RESOLVE, choreographed by the duo Wewolf, with music by D.J. Tennis, was designed for two male dancers, Joseph Davis and Guzman Rosado, both technically facile and dazzling to watch with their mechanical moves, martial arts katas and body twisting inventions. Their complicated and intricate entwinements appeared to be set in three movements ending in brief silences.
The movements to be sure, were fascinating at first, with a hint of a relationship, not because it had been in the choreography but because of the innate communication between the two dancers. However, as the piece moved on to the second and third sections, no new or unique statements were added to the piece. “Resolve” turned into an exercise of intricacies that never said anything nor went anywhere. With all its complexity it played one note. The piece seemed to get lost in its own exploration, and its relevance went adrift as it continued to drone on.

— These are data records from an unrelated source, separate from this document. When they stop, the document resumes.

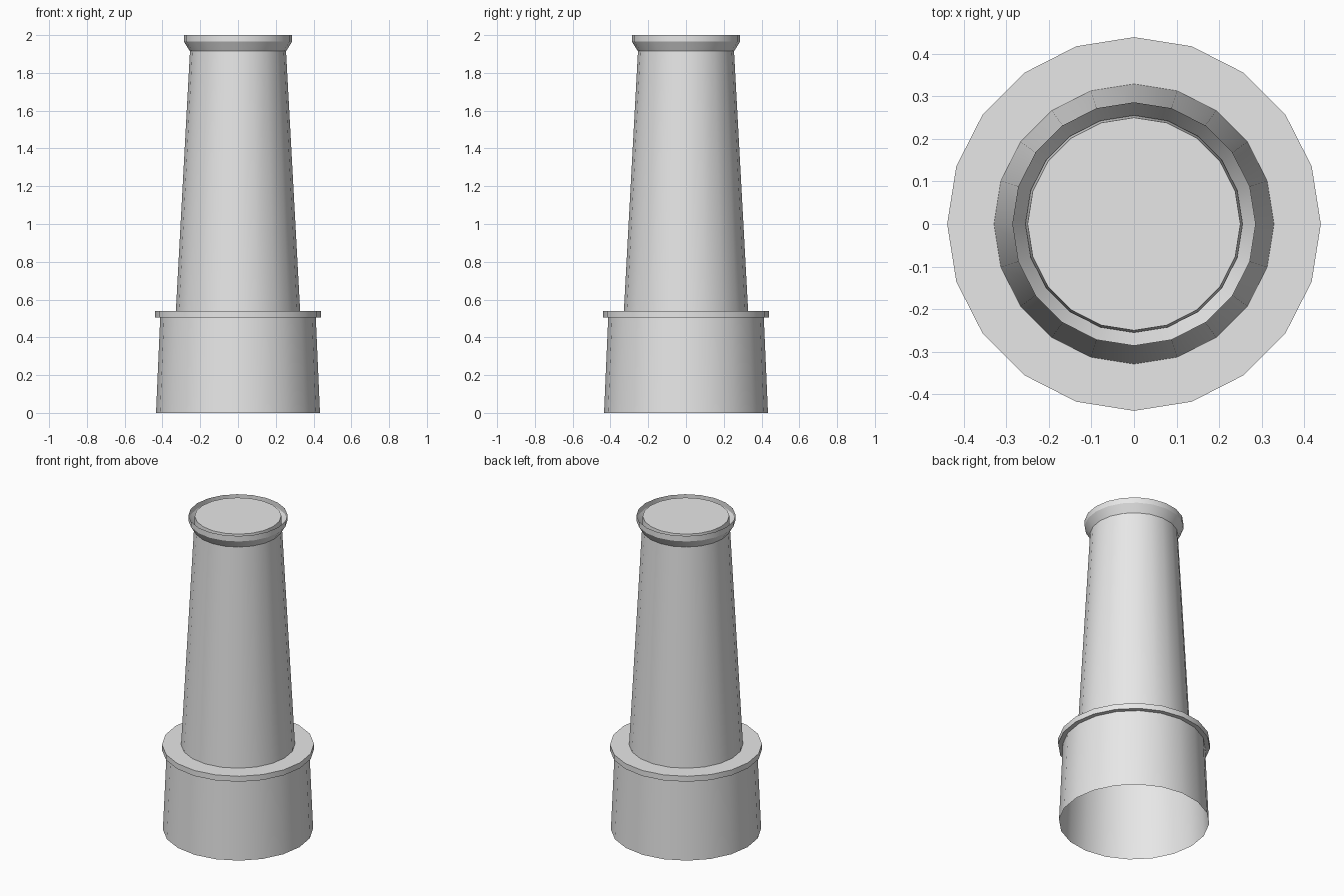
import bpy, bmesh, math

old = bpy.data.objects.get("Cube")
if old:
    bpy.data.objects.remove(old, do_unlink=True)

SIDES = 20

grey = bpy.data.materials.new("light_grey")
grey.use_nodes = True
grey.diffuse_color = (0.8, 0.8, 0.8, 1)
grey.node_tree.nodes["Principled BSDF"].inputs["Base Color"].default_value = grey.diffuse_color


def lathe(name, profile, cap_top=False):
    """Turn (radius, z) points around the z axis into an open shell."""
    bm = bmesh.new()
    rings = []
    for r, z in profile:
        rings.append([bm.verts.new((r * math.cos(a), r * math.sin(a), z))
                      for a in (math.tau * i / SIDES for i in range(SIDES))])
    for low, high in zip(rings, rings[1:]):
        for i in range(SIDES):
            j = (i + 1) % SIDES
            bm.faces.new((low[i], low[j], high[j], high[i]))
    if cap_top:
        bm.faces.new(rings[-1])
    mesh = bpy.data.meshes.new(name)
    bm.to_mesh(mesh)
    bm.free()
    mesh.materials.append(grey)
    obj = bpy.data.objects.new(name, mesh)
    bpy.context.collection.objects.link(obj)
    bpy.ops.object.select_all(action='DESELECT')
    obj.select_set(True)
    bpy.context.view_layer.objects.active = obj
    bpy.ops.object.shade_smooth_by_angle(angle=math.radians(30))
    return obj


# Base, open underneath, with the flat collar on top of it
lathe("base_and_collar", [(0.434, 0), (0.412, 0.505), (0.439, 0.505),
                          (0.439, 0.54), (0.329, 0.54)])

# Tapered stack with a closed top
lathe("stack", [(0.329, 0.54), (0.25, 1.995)], cap_top=True)

# Thin flared lip around the top of the stack
lathe("flared_lip", [(0.255, 1.915), (0.286, 1.965), (0.286, 2.0)])
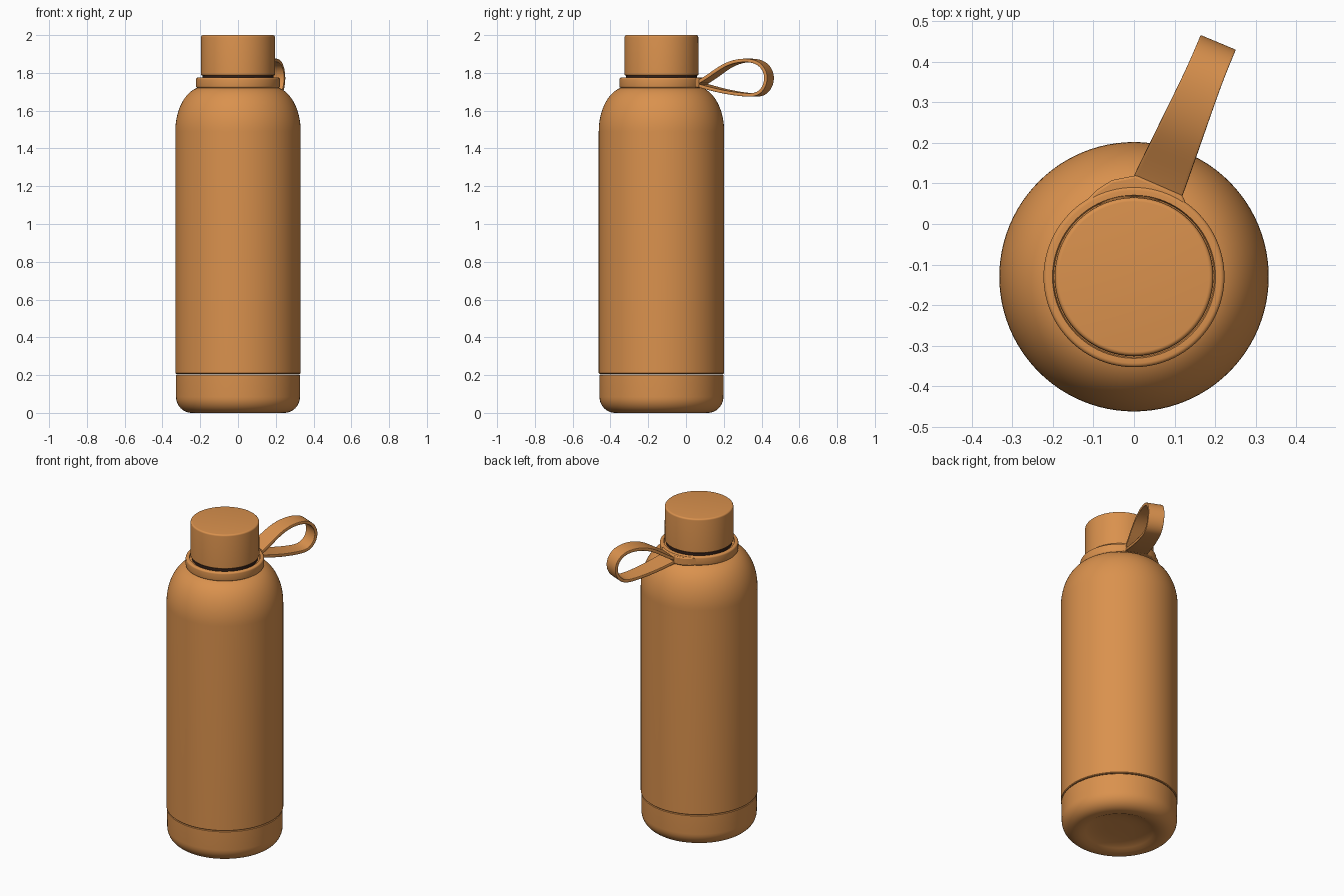
import bpy, bmesh, math
from mathutils import Vector

if "Cube" in bpy.data.objects:
    bpy.data.objects.remove(bpy.data.objects["Cube"], do_unlink=True)

CENTRE_Y = -0.13


def material(name, rgb):
    m = bpy.data.materials.new(name)
    m.use_nodes = True
    m.diffuse_color = (*rgb, 1)
    m.node_tree.nodes["Principled BSDF"].inputs["Base Color"].default_value = (*rgb, 1)
    return m


orange = material("burnt orange", (0.70, 0.285, 0.075))
dark = material("dark gap", (0.035, 0.015, 0.01))


def finish(bm, name, mat, angle=35):
    bmesh.ops.recalc_face_normals(bm, faces=bm.faces)
    mesh = bpy.data.meshes.new(name)
    bm.to_mesh(mesh)
    bm.free()
    ob = bpy.data.objects.new(name, mesh)
    bpy.context.collection.objects.link(ob)
    mesh.materials.append(mat)
    bpy.ops.object.select_all(action="DESELECT")
    ob.select_set(True)
    bpy.context.view_layer.objects.active = ob
    bpy.ops.object.shade_smooth_by_angle(angle=math.radians(angle))
    return ob


def lathe(name, profile, mat, steps=96):
    """Spin (radius, height) points around the bottle axis."""
    bm = bmesh.new()
    verts = [bm.verts.new((r, CENTRE_Y, z)) for r, z in profile]
    edges = [bm.edges.new(pair) for pair in zip(verts, verts[1:])]
    bmesh.ops.spin(bm, geom=verts + edges, cent=(0, CENTRE_Y, 0), axis=(0, 0, 1),
                   angle=math.tau, steps=steps, use_merge=True)
    bmesh.ops.remove_doubles(bm, verts=bm.verts, dist=0.0002)
    return finish(bm, name, mat)


def arc(r, z, rx, rz, start, end, n=10):
    """Elliptical arc in the profile plane, angles in degrees."""
    angles = [math.radians(start + (end - start) * i / n) for i in range(n + 1)]
    return [(r + rx * math.cos(a), z + rz * math.sin(a)) for a in angles]


# Base cup with rounded foot and a hollow underside
hollow = [(0.22 * i / 8, 0.03 * (1 - (i / 8) ** 4)) for i in range(9)]
lathe("base_cup", hollow + arc(0.245, 0.085, 0.083, 0.085, -90, 0)
      + [(0.329, 0.2), (0.325, 0.203), (0.3, 0.203)], orange)

# Body with domed shoulder
lathe("body", [(0.3, 0.206), (0.328, 0.206), (0.332, 0.21)]
      + arc(0.182, 1.49, 0.15, 0.237, 0, 80, 18) + [(0.19, 1.735)], orange)

# Collar ring, dark neck gap and cap
lathe("collar", [(0.18, 1.72)] + arc(0.213, 1.73, 0.01, 0.01, -90, 0, 4)
      + arc(0.213, 1.765, 0.01, 0.01, 0, 90, 4) + [(0.201, 1.775), (0.198, 1.765), (0.18, 1.765)],
      orange)
lathe("neck_gap", [(0.188, 1.74), (0.188, 1.795)], dark)
lathe("cap", [(0, 1.787), (0.193, 1.787), (0.196, 1.79)]
      + arc(0.185, 1.99, 0.01, 0.01, 0, 90, 5) + [(0, 2.0)], orange)

# Lug that joins the strap to the collar
bm = bmesh.new()
outline = [(-0.14, 0.035), (-0.09, 0.085), (-0.055, 0.108), (-0.02, 0.115), (0.005, 0.12),
           (0.12, 0.07), (0.13, 0.045), (0.0, 0.068)]
face = bm.faces.new([bm.verts.new((x, y, 1.722)) for x, y in outline])
top = bmesh.ops.extrude_face_region(bm, geom=[face])
bmesh.ops.translate(bm, vec=(0, 0, 0.05), verts=[v for v in top["geom"] if isinstance(v, bmesh.types.BMVert)])
lug = finish(bm, "strap_lug", orange)
bevel = lug.modifiers.new("soft edges", "BEVEL")
bevel.width, bevel.segments = 0.006, 2

# Carry strap: a tapering ribbon bent into a loop
path = [(0.07, 1.742), (0.1, 1.757), (0.15, 1.79), (0.22, 1.842), (0.29, 1.866), (0.36, 1.868),
        (0.415, 1.845), (0.444, 1.79), (0.436, 1.73), (0.4, 1.687), (0.35, 1.68), (0.25, 1.693),
        (0.17, 1.71), (0.1, 1.73), (0.07, 1.736)]
along = Vector((0.386, 0.922, 0))
across = Vector((0.922, -0.386, 0))
bm = bmesh.new()
rows = []
for y, z in path:
    s = (y - 0.095) / along.y
    mid = Vector((0.06, 0.095, z)) + along * s
    half = 0.065 - 0.018 * min(1, max(0, s / 0.3))
    rows.append([bm.verts.new(mid + across * half * t) for t in (-1, 0, 1)])
for a, b in zip(rows, rows[1:]):
    for i in range(2):
        bm.faces.new((a[i], a[i + 1], b[i + 1], b[i]))
strap = finish(bm, "carry_strap", orange, 60)
sub = strap.modifiers.new("smooth bend", "SUBSURF")
sub.levels = sub.render_levels = 3
thick = strap.modifiers.new("thickness", "SOLIDIFY")
thick.thickness, thick.offset = 0.018, 0
edge = strap.modifiers.new("soft edges", "BEVEL")
edge.width, edge.segments = 0.004, 2
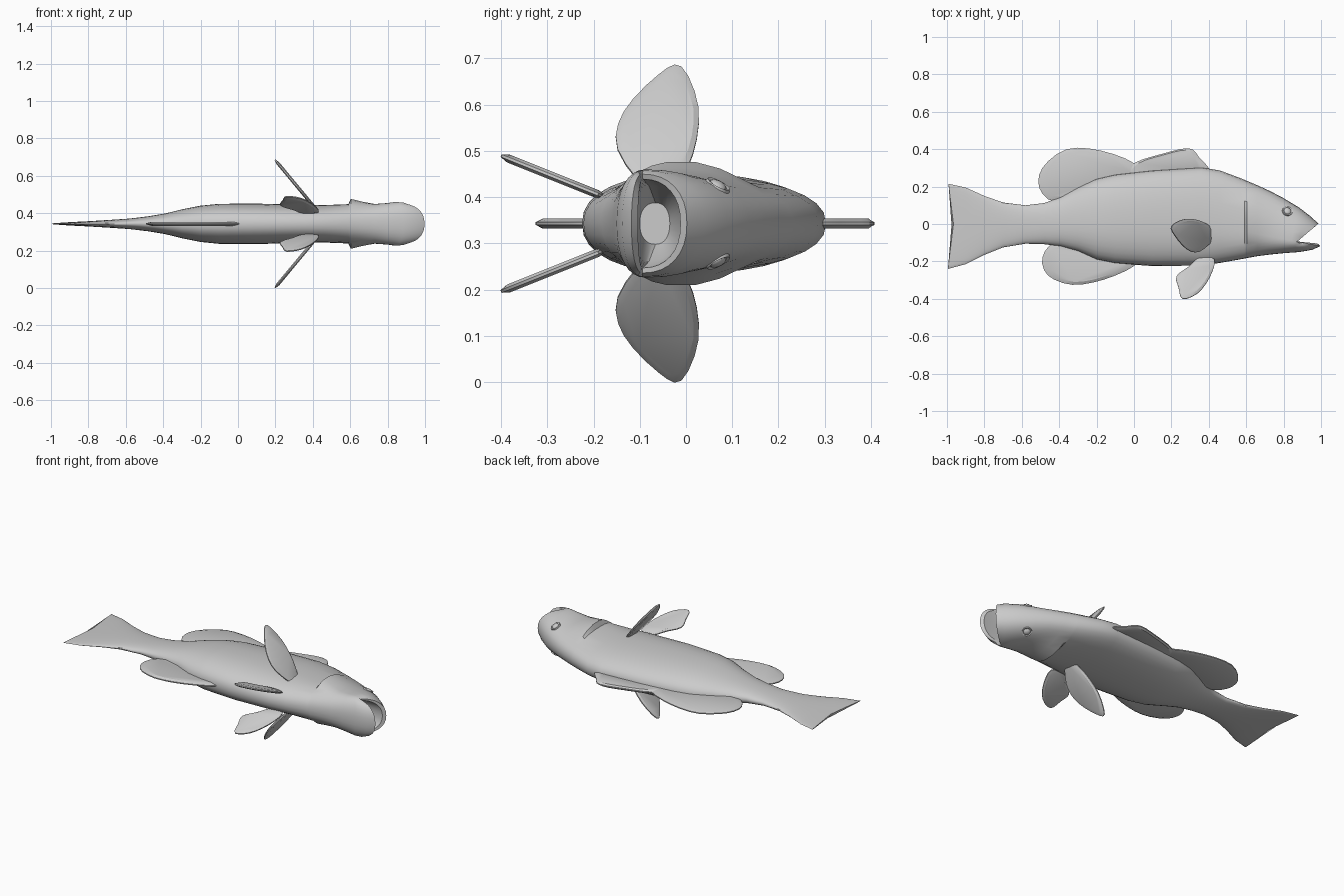
import bpy, bmesh, math
from mathutils import Vector

cube = bpy.data.objects.get("Cube")
if cube:
    bpy.data.objects.remove(cube, do_unlink=True)

ZC = 0.343  # height of the symmetry plane (the fish lies on its side)
SEG = 32

grey = bpy.data.materials.new("plain_grey")
grey.use_nodes = True
grey.diffuse_color = (0.6, 0.6, 0.6, 1)
grey.node_tree.nodes["Principled BSDF"].inputs["Base Color"].default_value = (0.6, 0.6, 0.6, 1)


def finish(name, bm, angle=32):
    bmesh.ops.recalc_face_normals(bm, faces=bm.faces)
    mesh = bpy.data.meshes.new(name)
    bm.to_mesh(mesh)
    bm.free()
    mesh.materials.append(grey)
    ob = bpy.data.objects.new(name, mesh)
    ob.location.z = ZC
    bpy.context.collection.objects.link(ob)
    bpy.ops.object.select_all(action='DESELECT')
    ob.select_set(True)
    bpy.context.view_layer.objects.active = ob
    bpy.ops.object.shade_smooth_by_angle(angle=math.radians(angle))


def skin(bm, loops, closed=False):
    """Bridge equal loops of vertices, capping the ends unless closed."""
    pairs = list(zip(loops, loops[1:]))
    if closed:
        pairs.append((loops[-1], loops[0]))
    for r, q in pairs:
        for i in range(len(r)):
            j = (i + 1) % len(r)
            bm.faces.new((r[i], r[j], q[j], q[i]))
    if not closed:
        bm.faces.new(loops[0])
        bm.faces.new(loops[-1])


def power(v, e):
    return math.copysign(abs(v) ** e, v)


def section(bm, x, top, bottom, width, lean=0.0):
    """Rounded cross-section; lean pushes its back and belly forward."""
    mid = min(0, 0.2 * (0.4 - x))
    ring = []
    for i in range(SEG):
        a = 2 * math.pi * i / SEG
        s, z = power(math.sin(a), 0.9), width * power(math.cos(a), 0.88)
        y = mid + abs(s) * ((top if s > 0 else bottom) - mid)
        if 0.6 < x < 0.72:  # gill covers flare out to a sharp rear edge
            z *= 1 + 2.4 * (0.72 - x) * max(0, 1 - (y / 0.14) ** 2)
        ring.append(bm.verts.new((x + abs(s) * lean * (1 if s > 0 else 1.1), y, z)))
    return ring


# Body from tail to cheeks: x, back y, belly y, half width
TRUNK = [
    (-0.90, 0.195, -0.215, 0.009),
    (-0.80, 0.150, -0.165, 0.014),
    (-0.70, 0.115, -0.125, 0.020),
    (-0.58, 0.100, -0.105, 0.028),
    (-0.48, 0.112, -0.108, 0.040),
    (-0.39, 0.145, -0.120, 0.055),
    (-0.30, 0.195, -0.145, 0.077),
    (-0.20, 0.242, -0.190, 0.097),
    (-0.10, 0.265, -0.210, 0.107),
    (0.10, 0.287, -0.225, 0.108),
    (0.36, 0.303, -0.222, 0.102),
    (0.46, 0.286, -0.208, 0.100),
    (0.590, 0.237, -0.185, 0.105),
    (0.603, 0.231, -0.182, 0.106),
    (0.66, 0.207, -0.172, 0.106),
    (0.73, 0.175, -0.163, 0.106),
    (0.80, 0.138, -0.156, 0.111),
]
# Snout, lips and mouth hollow, with a lean
MOUTH = [
    (0.84, 0.090, -0.150, 0.117, 0.04),
    (0.865, 0.040, -0.138, 0.115, 0.08),
    (0.872, 0.002, -0.118, 0.107, 0.114),
    (0.868, -0.012, -0.104, 0.096, 0.102),
    (0.80, -0.010, -0.110, 0.082, 0.04),
    (0.73, -0.035, -0.100, 0.045, 0),
]
bm = bmesh.new()
tail_edge = (-0.965, 0.215, -0.24, 0.004, -0.027)
skin(bm, [section(bm, *row) for row in (tail_edge, *TRUNK, *MOUTH)])
finish("body", bm)


def smooth_loop(points, steps=3):
    """Closed smooth curve through a few points."""
    p = [Vector(q) for q in points]
    n, out = len(p), []
    for i in range(n):
        a, b, c, d = p[i - 1], p[i], p[(i + 1) % n], p[(i + 2) % n]
        for k in range(steps):
            t = k / steps
            out.append(b + (c - a) * t / 2 + (2 * a - 5 * b + 4 * c - d) * t * t / 2
                       + (3 * b - a - 3 * c + d) * t ** 3 / 2)
    return out


def fin(name, outline, place, normal, thick):
    """Bevelled plate: thin rim and a thicker inset panel on both faces."""
    bm = bmesh.new()
    pts = [Vector(place(*p)) for p in smooth_loop(outline)]
    mid = sum(pts, Vector()) / len(pts)
    n = Vector(normal).normalized()
    skin(bm, [[bm.verts.new(mid + (p - mid) * k + n * h) for p in pts]
              for k, h in ((0.86, thick), (1, 0.003), (1, -0.003), (0.86, -thick))])
    finish(name, bm, 25)


# Fins on the symmetry plane
CENTRE_FINS = {
    "rear_dorsal_fin": [(-0.42, 0.12), (-0.505, 0.19), (-0.49, 0.30), (-0.36, 0.40),
                        (-0.18, 0.393), (0.0, 0.325), (0.0, 0.25), (-0.25, 0.19)],
    "front_dorsal_fin": [(-0.03, 0.25), (0.0, 0.325), (0.15, 0.375), (0.29, 0.405),
                         (0.345, 0.36), (0.38, 0.27)],
    "anal_fin": [(-0.42, -0.10), (-0.49, -0.18), (-0.46, -0.275), (-0.33, -0.325),
                 (-0.16, -0.297), (0.0, -0.225), (-0.02, -0.18), (-0.25, -0.14)],
}
for name, outline in CENTRE_FINS.items():
    fin(name, outline, lambda x, y: (x, y, 0), (0, 0, 1), 0.011)

# Paired fins and eyes, mirrored across the symmetry plane
PECTORAL = [(-0.08, 0.07), (-0.148, 0.16), (-0.135, 0.24), (-0.06, 0.32), (-0.01, 0.338),
            (0.027, 0.25), (0.015, 0.15), (-0.03, 0.07)]
PELVIC = [(0.43, -0.19), (0.405, -0.285), (0.34, -0.37), (0.26, -0.40), (0.238, -0.34),
          (0.227, -0.28), (0.29, -0.23), (0.35, -0.18)]
LID = ((0.032, -0.012), (0.027, 0.007), (0.020, 0.005), (0.020, -0.012))
for side, label in ((1, "upper"), (-1, "lower")):
    fin("pectoral_fin_" + label, PECTORAL,
        lambda y, z: (0.2 + (0.34 - z) * 0.83, y, side * z), (1, 0, side * 0.83), 0.009)
    fin("pelvic_fin_" + label, PELVIC,
        lambda x, y: (x, y, side * (0.067 - (y + 0.2) * 0.40)), (0, 0.40, side), 0.009)

    # eyeball with a raised lid ring
    bm = bmesh.new()
    bmesh.ops.create_uvsphere(bm, u_segments=16, v_segments=10, radius=0.021)
    bmesh.ops.scale(bm, vec=(1, 1, 0.6), verts=bm.verts)
    angles = [math.pi * i / 8 for i in range(16)]
    skin(bm, [[bm.verts.new((r * math.cos(a), r * math.sin(a), h)) for a in angles]
              for r, h in LID], closed=True)
    turn = Vector((0.25, 0.45, 0.85 * side)).to_track_quat('Z', 'Y').to_matrix()
    bmesh.ops.rotate(bm, matrix=turn, verts=bm.verts)
    bmesh.ops.translate(bm, vec=(0.82, 0.068, 0.080 * side), verts=bm.verts)
    finish("eye_" + label, bm)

The “Music” which started with an incessant beat and droning sound created plenty of tension. It also found no new direction, however, other than an amplified beat box with no place to go musically. Perhaps it tried to replicate the beat of the heart, or even attempted at the genius of Bolero without the acumen and musical growth. It is clear it will take more “resolve” to examine this piece more fully.
The last piece A MILLION VOICES was inspired by the steamy goddess of American Jazz and Pop, Peggy Lee, whose music-making spanned six decades from the 40’s and 50’s onward. The piece, choreographed by Matthew Neenan and performed by Tina Berkett, Joseph Davis, Haley Heckethorn Myles Lavallee, Guzman Rosado, Jamal White and Rachel Secrest made their way tirelessly through the styling of 40’s and 50’s with great aplomb.
One of the true highlights of this piece was Rachel Secrest and Jamal White’s outstanding duet to Blues in the Night. Secrest’s amazing physicality and facile emotional artistry supported by Jamal White was a clear focal point of the work.
Berkett and Rosado, always technically excellent, and backed by a gaggle of characters, did a technically fun rendition of “Is that all there Is?” but was “fun” the message? It lacked the subtext, the emotionality of what was being expressed in the lyrics. Using not only the lines “If that’s all there is, so let’s keep dancing” but” Let’s break out the booze and have a ball” which was symbolized by a running joke of showering liquid over the two …masking the heartbreak of those lines.
There is no doubt, BODYTRAFFIC puts its all into each performance with its incredible facility, cleverness and outstanding performers. Now it’s time to consider working on “meaning and context” so the audience is fully pulled into the performance by their artistry.
Written by Joanne DiVito for LA Dance Chronicle, October 1, 2019
To visit the BODYTRAFFIC website, click here.
For more information about what is appearing at The Wallis Annenberg Center for the Performing Arts, click here.